Welcome to Race on Campus. If you’ve been reading this newsletter over the past month, you know that our reporters — Sarah Brown, Katie Mangan, and me — have been following up with a few colleges that made racial-justice promises after the murder of George Floyd in May 2020. This week, Sarah offers a window into that reporting process and what it says about the state of the racial-equity movement.


Tabbye Chavous, director of the National Center for Institutional Diversity at the University of Michigan at Ann Arbor, attributed some of the stunted racial-justice progress to the “parallel pandemics.” Covid-19 has forced some staff who would have been working on DEI efforts to switch gears, and long-term planning has taken a backseat, Chavous said. So she’s trying to have some grace.

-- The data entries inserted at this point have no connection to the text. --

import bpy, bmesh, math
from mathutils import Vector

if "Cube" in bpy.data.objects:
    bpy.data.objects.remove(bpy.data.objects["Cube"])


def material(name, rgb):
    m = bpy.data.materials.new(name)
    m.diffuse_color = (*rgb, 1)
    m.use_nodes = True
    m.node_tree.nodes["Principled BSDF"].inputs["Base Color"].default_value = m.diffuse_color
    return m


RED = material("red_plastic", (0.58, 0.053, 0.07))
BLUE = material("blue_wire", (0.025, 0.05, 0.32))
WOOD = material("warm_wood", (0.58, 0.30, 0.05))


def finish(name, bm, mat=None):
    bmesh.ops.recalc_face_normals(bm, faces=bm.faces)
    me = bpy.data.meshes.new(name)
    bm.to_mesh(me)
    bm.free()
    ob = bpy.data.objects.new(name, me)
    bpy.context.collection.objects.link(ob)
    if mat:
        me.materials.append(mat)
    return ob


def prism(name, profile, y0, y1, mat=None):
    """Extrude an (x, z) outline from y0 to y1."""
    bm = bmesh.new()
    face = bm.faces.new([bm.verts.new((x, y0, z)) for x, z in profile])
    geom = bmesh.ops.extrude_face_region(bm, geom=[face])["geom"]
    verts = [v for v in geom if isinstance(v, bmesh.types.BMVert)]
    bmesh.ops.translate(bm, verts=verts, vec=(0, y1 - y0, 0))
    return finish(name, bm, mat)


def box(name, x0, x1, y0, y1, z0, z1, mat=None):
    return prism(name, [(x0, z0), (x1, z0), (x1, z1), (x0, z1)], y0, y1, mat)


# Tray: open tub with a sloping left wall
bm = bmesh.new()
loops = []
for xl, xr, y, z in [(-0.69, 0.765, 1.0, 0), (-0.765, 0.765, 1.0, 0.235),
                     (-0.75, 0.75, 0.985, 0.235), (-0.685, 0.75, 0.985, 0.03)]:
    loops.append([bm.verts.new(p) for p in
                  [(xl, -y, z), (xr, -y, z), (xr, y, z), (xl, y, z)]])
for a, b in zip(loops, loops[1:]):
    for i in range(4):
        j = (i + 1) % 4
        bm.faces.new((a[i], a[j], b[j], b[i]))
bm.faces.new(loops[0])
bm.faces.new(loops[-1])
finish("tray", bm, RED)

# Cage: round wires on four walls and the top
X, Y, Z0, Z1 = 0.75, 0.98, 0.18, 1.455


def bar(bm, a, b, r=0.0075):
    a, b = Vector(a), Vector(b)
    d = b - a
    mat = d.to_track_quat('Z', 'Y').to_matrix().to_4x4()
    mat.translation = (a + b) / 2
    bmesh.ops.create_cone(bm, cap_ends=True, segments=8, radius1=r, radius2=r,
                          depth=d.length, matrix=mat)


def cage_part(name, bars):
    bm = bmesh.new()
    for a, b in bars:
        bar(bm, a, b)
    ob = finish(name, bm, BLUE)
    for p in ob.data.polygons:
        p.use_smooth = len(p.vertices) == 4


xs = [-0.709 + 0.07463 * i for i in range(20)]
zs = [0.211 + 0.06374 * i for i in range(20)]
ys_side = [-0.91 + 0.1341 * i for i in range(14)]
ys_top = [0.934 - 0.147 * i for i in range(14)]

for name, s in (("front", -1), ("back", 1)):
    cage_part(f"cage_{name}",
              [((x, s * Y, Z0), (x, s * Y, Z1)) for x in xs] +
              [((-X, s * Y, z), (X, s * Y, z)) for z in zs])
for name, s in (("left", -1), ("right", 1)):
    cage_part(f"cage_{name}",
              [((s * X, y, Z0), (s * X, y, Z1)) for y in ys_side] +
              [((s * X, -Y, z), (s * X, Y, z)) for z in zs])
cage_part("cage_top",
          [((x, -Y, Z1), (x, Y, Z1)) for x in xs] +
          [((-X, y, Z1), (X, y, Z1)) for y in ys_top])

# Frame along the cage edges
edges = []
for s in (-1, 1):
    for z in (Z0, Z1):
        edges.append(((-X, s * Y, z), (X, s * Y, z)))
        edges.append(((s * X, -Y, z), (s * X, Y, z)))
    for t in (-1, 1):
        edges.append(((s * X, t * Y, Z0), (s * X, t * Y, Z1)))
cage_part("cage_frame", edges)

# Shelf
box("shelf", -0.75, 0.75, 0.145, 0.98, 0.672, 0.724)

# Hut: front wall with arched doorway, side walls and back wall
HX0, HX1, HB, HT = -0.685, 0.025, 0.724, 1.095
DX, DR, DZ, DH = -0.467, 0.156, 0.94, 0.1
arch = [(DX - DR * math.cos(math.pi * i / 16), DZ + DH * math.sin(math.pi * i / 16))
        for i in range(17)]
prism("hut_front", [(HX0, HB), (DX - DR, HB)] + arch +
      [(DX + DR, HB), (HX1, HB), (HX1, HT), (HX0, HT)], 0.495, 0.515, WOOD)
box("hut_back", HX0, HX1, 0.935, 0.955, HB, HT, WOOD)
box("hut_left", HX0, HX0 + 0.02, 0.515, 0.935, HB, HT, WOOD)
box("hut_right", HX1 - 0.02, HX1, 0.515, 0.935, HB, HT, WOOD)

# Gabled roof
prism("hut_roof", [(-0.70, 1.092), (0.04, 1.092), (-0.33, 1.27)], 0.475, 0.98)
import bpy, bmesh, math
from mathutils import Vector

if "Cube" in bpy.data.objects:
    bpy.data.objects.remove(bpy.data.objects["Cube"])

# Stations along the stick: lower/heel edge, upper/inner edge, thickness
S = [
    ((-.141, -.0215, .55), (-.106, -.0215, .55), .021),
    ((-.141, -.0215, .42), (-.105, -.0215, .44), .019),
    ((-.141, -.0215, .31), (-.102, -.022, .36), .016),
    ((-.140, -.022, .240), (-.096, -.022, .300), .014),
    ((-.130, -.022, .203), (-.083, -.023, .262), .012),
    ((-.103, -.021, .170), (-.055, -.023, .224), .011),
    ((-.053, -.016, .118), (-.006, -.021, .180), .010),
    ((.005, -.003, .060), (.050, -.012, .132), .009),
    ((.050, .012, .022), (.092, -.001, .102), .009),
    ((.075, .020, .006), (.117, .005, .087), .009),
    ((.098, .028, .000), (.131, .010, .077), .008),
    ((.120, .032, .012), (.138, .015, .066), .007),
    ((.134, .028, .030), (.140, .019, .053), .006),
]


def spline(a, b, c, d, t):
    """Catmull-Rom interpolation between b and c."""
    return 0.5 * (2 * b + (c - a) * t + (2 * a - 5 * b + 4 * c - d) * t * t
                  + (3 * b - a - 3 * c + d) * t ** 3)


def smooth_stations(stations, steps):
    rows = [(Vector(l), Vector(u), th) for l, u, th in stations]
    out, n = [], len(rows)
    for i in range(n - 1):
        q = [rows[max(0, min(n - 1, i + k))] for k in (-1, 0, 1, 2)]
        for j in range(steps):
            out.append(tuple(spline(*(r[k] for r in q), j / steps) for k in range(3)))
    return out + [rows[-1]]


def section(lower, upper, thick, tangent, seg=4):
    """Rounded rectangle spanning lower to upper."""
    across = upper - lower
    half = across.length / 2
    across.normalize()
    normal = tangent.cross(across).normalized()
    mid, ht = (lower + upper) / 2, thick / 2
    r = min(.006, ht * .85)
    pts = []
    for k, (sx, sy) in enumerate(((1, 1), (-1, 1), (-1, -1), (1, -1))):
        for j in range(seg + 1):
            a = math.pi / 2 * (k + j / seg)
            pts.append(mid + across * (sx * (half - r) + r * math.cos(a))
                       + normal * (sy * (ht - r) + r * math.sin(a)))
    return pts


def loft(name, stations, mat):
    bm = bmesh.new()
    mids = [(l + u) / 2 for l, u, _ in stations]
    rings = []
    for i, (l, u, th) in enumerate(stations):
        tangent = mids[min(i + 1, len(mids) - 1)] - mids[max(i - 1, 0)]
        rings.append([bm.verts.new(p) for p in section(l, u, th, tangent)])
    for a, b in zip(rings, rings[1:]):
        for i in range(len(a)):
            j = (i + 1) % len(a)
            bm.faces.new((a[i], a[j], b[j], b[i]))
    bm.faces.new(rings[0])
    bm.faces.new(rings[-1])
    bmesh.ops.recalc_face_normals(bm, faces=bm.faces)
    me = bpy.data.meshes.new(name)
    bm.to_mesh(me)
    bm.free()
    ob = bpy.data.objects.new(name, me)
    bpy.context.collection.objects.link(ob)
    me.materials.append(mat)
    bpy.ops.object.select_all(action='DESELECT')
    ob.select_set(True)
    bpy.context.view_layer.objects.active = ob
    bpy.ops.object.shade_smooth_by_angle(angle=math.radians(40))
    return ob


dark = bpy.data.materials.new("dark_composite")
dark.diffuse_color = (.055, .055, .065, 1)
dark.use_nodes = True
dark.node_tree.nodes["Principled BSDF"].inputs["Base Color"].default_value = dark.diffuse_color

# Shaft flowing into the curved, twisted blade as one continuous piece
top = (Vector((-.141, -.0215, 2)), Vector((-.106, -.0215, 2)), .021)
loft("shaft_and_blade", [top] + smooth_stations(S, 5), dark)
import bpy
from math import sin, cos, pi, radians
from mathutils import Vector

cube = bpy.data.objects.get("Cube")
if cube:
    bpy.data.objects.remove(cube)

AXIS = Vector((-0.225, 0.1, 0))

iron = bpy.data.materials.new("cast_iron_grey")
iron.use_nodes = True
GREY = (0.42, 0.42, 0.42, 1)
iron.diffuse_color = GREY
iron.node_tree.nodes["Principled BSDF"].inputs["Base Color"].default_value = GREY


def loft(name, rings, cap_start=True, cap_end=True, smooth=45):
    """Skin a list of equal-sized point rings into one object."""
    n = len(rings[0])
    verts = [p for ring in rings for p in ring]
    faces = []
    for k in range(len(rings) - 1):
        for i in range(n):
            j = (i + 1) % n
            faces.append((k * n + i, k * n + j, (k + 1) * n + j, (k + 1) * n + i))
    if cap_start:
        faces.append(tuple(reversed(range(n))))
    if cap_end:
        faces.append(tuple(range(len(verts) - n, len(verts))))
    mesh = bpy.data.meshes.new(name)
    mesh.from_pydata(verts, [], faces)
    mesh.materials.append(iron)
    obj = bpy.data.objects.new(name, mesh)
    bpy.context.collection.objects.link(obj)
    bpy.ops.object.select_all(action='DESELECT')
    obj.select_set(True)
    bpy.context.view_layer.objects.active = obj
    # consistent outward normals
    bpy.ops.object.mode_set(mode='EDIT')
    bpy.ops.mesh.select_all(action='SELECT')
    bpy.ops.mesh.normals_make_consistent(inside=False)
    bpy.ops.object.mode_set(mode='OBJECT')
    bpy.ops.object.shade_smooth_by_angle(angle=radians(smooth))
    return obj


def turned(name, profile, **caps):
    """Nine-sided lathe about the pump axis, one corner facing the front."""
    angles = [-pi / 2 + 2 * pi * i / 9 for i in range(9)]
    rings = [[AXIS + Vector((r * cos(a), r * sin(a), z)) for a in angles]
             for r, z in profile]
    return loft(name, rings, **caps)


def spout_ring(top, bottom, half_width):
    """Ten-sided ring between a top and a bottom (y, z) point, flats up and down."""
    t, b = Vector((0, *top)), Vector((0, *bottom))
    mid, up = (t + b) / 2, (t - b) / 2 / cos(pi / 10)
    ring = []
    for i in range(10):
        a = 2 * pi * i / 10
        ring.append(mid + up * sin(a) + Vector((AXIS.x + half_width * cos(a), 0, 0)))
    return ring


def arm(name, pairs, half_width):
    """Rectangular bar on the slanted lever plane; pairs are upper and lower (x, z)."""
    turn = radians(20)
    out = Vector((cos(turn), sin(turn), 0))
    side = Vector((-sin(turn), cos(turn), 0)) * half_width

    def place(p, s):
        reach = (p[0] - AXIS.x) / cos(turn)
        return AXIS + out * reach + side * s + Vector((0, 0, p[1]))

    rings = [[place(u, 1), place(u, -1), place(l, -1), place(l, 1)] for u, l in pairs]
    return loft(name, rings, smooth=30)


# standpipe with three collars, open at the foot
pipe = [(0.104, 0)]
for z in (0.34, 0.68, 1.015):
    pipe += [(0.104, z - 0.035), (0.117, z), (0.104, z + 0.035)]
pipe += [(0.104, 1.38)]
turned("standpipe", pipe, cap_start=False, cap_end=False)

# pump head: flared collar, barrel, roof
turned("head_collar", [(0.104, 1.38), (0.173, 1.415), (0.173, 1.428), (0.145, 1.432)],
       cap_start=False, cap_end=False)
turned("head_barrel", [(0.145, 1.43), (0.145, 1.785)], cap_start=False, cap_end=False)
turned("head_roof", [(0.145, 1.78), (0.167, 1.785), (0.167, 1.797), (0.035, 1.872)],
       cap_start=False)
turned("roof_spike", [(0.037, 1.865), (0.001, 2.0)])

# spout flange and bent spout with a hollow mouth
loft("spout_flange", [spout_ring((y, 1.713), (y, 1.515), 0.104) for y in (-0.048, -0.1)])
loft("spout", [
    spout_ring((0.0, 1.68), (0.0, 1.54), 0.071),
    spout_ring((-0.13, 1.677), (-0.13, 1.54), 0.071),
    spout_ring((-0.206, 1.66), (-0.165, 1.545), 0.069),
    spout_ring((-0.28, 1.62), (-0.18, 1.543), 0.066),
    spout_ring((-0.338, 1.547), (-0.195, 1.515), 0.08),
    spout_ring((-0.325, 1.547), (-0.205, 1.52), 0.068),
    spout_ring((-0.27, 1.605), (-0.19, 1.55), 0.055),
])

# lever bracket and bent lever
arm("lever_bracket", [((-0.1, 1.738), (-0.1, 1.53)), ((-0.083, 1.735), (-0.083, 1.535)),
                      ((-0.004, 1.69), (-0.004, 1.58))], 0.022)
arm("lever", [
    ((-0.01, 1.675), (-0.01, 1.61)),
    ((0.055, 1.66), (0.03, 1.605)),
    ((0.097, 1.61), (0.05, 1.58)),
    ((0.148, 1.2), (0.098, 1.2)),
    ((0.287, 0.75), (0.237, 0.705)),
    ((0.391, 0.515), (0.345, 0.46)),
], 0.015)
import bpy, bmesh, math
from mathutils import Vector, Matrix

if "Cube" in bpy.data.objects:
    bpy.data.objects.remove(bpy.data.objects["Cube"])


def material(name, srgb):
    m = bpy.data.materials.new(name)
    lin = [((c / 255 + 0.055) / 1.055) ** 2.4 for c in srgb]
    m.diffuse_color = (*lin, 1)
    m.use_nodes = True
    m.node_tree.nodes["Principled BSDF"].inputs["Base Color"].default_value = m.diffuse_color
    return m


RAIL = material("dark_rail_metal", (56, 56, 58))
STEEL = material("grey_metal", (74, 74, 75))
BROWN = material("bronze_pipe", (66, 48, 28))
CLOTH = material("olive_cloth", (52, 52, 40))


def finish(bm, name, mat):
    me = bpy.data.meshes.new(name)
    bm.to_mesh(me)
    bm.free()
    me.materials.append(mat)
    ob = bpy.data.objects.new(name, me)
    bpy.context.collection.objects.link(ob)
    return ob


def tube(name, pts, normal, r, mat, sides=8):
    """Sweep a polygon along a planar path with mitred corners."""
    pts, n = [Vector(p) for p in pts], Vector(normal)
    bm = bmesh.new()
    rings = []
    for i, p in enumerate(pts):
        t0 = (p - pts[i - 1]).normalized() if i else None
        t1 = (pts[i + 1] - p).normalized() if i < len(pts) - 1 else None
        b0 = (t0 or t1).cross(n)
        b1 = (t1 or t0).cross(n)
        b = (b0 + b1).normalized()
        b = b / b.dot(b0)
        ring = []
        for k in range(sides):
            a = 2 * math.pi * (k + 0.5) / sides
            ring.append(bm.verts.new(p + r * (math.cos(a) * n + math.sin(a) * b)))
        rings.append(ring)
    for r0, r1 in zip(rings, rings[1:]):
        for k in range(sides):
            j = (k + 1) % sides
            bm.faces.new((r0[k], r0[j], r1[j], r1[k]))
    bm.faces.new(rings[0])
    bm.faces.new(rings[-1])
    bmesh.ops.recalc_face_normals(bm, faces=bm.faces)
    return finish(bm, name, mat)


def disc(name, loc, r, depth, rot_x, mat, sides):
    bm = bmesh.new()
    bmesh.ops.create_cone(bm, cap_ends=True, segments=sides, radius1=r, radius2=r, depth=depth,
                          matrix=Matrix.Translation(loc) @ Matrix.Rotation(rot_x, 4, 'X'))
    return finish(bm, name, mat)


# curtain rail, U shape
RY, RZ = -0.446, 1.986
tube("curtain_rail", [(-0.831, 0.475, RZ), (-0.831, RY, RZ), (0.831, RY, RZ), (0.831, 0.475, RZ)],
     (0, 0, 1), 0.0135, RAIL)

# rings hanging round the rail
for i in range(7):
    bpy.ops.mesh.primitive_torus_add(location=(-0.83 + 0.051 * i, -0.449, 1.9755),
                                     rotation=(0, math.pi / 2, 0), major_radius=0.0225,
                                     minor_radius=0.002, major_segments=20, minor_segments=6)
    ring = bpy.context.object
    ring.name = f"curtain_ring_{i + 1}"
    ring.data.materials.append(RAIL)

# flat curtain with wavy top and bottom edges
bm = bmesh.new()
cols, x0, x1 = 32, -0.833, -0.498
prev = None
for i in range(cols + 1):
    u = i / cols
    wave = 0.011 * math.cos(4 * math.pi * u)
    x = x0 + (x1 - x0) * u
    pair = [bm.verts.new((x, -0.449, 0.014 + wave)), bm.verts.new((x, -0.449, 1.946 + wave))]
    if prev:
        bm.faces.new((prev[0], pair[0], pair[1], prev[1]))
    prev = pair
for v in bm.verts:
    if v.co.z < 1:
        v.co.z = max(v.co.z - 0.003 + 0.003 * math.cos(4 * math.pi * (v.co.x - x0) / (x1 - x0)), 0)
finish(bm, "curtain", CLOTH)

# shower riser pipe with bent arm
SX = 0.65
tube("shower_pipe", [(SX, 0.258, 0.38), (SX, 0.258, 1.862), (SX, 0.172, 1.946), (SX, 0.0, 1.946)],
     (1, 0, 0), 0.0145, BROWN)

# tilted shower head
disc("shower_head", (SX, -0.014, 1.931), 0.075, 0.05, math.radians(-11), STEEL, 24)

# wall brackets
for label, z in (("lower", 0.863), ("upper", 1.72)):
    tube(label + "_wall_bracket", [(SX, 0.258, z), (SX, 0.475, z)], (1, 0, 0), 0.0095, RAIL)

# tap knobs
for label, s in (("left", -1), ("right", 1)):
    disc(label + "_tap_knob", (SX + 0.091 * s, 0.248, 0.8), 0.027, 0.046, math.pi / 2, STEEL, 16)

But some of our reporting experiences demonstrate a common pitfall, Chavous said: college leaders’ making promises without a full understanding of how to advance them. “Awareness and good intentions and affective commitments are not enough,” she said. And too often, she said, college leaders are reactive — waiting for external pressures to hit before moving forward on diversity initiatives — instead of proactive.

Chavous separated institutional actions into three categories: relief, recovery, and reconfiguration. For a college to succeed on its DEI goals, steps must be taken to immediately relieve the burdens that people are experiencing, she said, like emergency financial aid for students disproportionately affected by the pandemic. Another example would be compensation for faculty and staff members who’ve shouldered extra responsibilities in recent months, such as designing new antiracism workshops.

Relief and recovery actions lay the groundwork for reconfiguration, she said — in other words, long-term strategic priorities like making the curriculum more inclusive and diversifying the faculty.

When colleges hire new diversity staff members, like Bates College did, Chavous said, campus leaders also need to make sure that they’re clear with new hires about the vision for the position, so there’s no disconnect between expectations and reality.


Read the full article in The Chronicle of Higher Education.